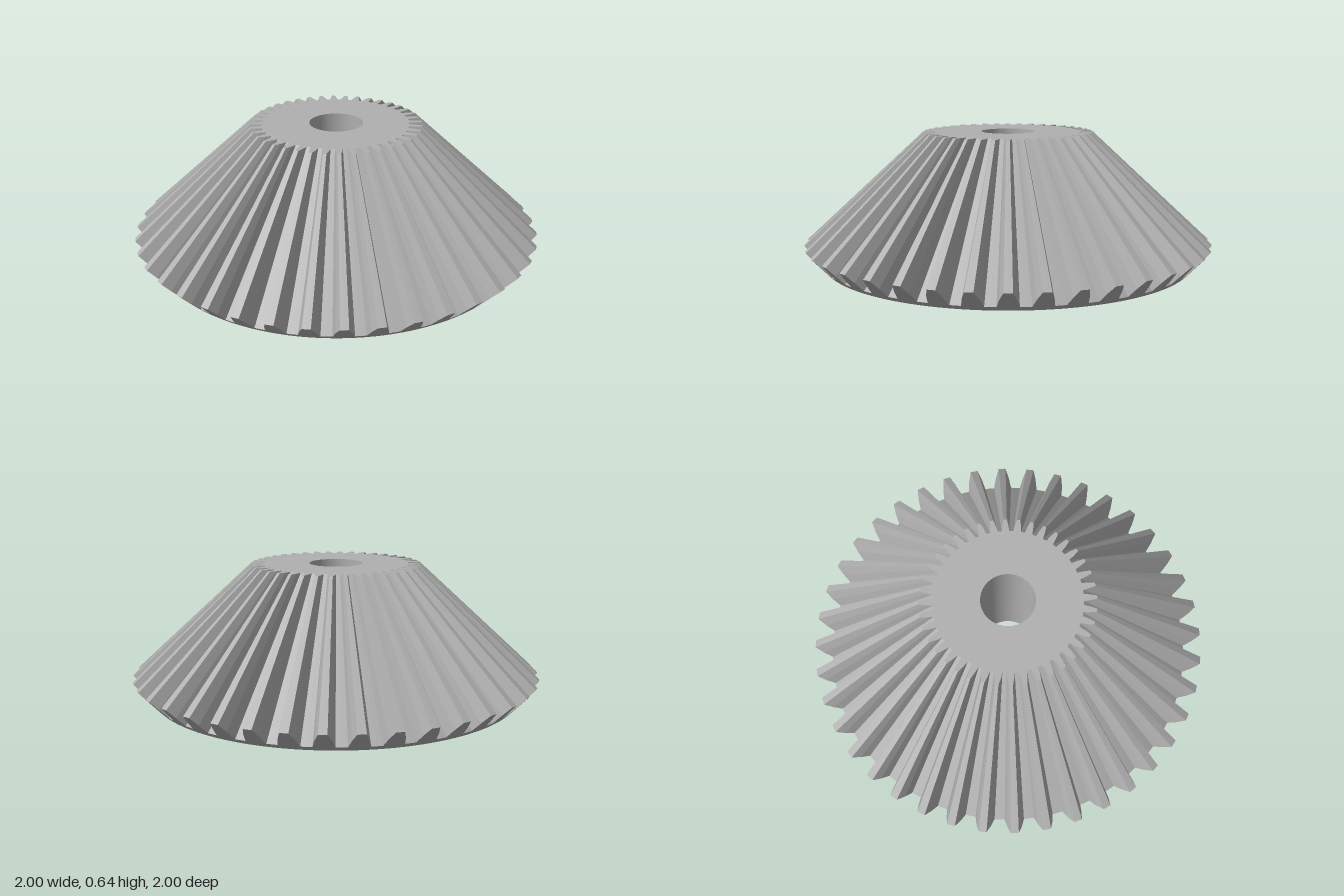
import * as THREE from 'three';

const TEETH = 40;
const APEX = 1.025;   // height where all tooth lines converge
const TOP = 0.64;     // height of the small flat end
const BORE = 0.13;
const BASE = 0.905;

// One tooth: [angle in degrees from its centre, height from root 0 to tip 1]
const TOOTH = [
  [-4.5, 0], [-2.95, 0], [-2.15, 0.52], [-1.1, 1],
  [0, 1], [1.1, 1], [2.15, 0.52], [2.95, 0],
];

// Makes a ring of points; place(t) gives [radius, y] for a tooth height t
function ring(place) {
  const points = [];
  for (let i = 0; i < TEETH; i++) {
    for (const [deg, t] of TOOTH) {
      const a = THREE.MathUtils.degToRad((i * 360) / TEETH + deg);
      const [r, y] = place(t);
      points.push([r * Math.sin(a), y, r * Math.cos(a)]);
    }
  }
  return points;
}

// Joins two rings with a band of flat quads
function band(name, a, b, material) {
  const pos = [];
  for (let i = 0; i < a.length; i++) {
    const j = (i + 1) % a.length;
    pos.push(...a[i], ...a[j], ...b[j], ...a[i], ...b[j], ...b[i]);
  }
  const geometry = new THREE.BufferGeometry();
  geometry.setAttribute('position', new THREE.Float32BufferAttribute(pos, 3));
  geometry.computeVertexNormals();
  const mesh = new THREE.Mesh(geometry, material);
  mesh.name = name;
  return mesh;
}

export function createModel() {
  const steel = new THREE.MeshStandardMaterial({ color: 0xb0b0b0 });
  steel.name = 'grey steel';

  // Large end of the teeth, lying on the back cone
  const heel = (t) => [0.924 + 0.076 * t, 0.02 + 0.08 * t];
  // Small end: the heel profile shrunk toward the apex, cut flat at the top
  const toe = (t) => {
    const [r, y] = heel(t);
    return [(r * (APEX - TOP)) / (APEX - y), TOP];
  };

  const boreBottom = ring(() => [BORE, 0]);
  const base = ring(() => [BASE, 0]);
  const heelRing = ring(heel);
  const toeRing = ring(toe);
  const boreTop = ring(() => [BORE, TOP]);

  const gear = new THREE.Group();
  gear.name = 'bevelGear';
  gear.add(
    band('bottomFace', boreBottom, base, steel),
    band('backCone', base, heelRing, steel),
    band('teeth', heelRing, toeRing, steel),
    band('topFace', toeRing, boreTop, steel),
    band('bore', boreTop, boreBottom, steel),
  );
  return gear;
}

━━━━━━

• EXERCISE DETAILS
Only the lines from the top of the records through the line with "const a = THREE.MathUtils.degToRad((i" belong in the copy; write them out exactly, leaving out pictures.

• WRITTEN RESPONSE
import * as THREE from 'three';

const TEETH = 40;
const APEX = 1.025;   // height where all tooth lines converge
const TOP = 0.64;     // height of the small flat end
const BORE = 0.13;
const BASE = 0.905;

// One tooth: [angle in degrees from its centre, height from root 0 to tip 1]
const TOOTH = [
  [-4.5, 0], [-2.95, 0], [-2.15, 0.52], [-1.1, 1],
  [0, 1], [1.1, 1], [2.15, 0.52], [2.95, 0],
];

// Makes a ring of points; place(t) gives [radius, y] for a tooth height t
function ring(place) {
  const points = [];
  for (let i = 0; i < TEETH; i++) {
    for (const [deg, t] of TOOTH) {
      const a = THREE.MathUtils.degToRad((i * 360) / TEETH + deg);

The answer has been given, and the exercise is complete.